**EXERCISE PROMPT**
Below are the records; copy each line in which "objects" occurs.

···

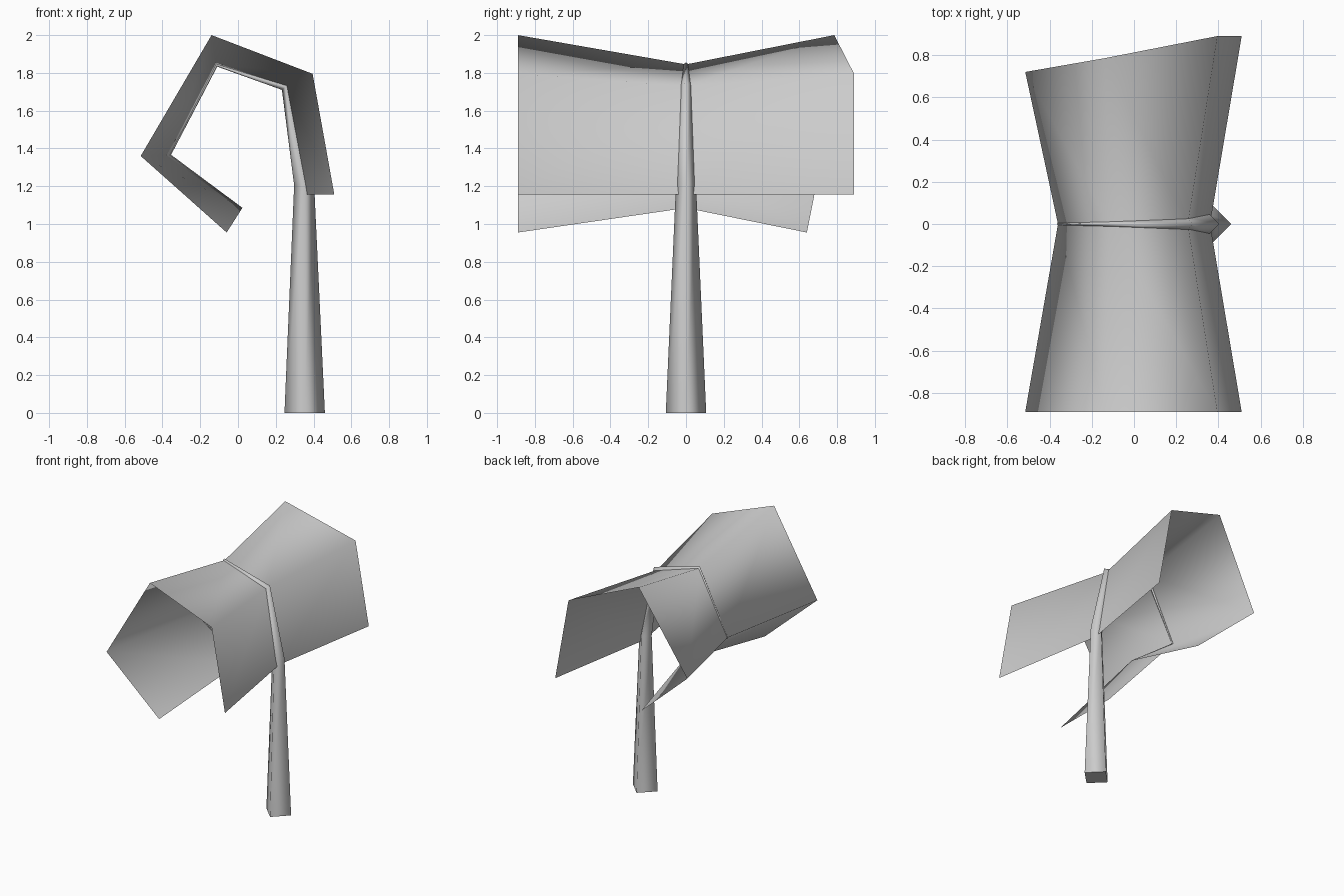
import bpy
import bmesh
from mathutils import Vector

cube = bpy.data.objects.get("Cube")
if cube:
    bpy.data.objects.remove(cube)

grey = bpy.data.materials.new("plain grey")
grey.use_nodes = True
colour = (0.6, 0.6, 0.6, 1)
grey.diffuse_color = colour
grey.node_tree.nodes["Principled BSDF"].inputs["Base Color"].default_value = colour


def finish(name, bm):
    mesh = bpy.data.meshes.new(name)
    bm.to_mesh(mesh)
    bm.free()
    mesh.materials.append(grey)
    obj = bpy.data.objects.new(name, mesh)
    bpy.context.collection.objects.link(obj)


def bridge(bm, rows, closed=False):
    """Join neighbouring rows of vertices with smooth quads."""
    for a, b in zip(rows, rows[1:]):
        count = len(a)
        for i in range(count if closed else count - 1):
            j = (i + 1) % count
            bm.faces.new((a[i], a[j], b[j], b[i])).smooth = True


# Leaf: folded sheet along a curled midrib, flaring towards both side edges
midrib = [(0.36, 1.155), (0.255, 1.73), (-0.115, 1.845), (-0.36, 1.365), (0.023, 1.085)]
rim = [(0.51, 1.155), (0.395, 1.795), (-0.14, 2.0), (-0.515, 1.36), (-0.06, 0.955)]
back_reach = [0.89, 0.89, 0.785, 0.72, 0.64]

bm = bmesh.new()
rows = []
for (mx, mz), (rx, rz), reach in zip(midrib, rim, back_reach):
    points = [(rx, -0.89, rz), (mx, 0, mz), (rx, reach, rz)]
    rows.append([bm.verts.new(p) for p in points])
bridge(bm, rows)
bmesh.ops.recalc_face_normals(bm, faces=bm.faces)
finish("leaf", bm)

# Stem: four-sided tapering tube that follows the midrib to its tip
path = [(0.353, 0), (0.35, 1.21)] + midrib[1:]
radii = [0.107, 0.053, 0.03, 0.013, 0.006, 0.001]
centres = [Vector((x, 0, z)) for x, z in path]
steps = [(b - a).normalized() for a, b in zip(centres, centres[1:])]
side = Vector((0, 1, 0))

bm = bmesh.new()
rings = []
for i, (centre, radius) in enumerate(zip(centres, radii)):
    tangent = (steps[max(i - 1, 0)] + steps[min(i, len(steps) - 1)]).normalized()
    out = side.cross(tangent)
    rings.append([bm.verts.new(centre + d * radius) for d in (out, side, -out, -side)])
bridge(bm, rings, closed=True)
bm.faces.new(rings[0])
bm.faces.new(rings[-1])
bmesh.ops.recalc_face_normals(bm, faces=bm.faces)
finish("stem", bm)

···

**REPLY**
cube = bpy.data.objects.get("Cube")
    bpy.data.objects.remove(cube)
    obj = bpy.data.objects.new(name, mesh)
    bpy.context.collection.objects.link(obj)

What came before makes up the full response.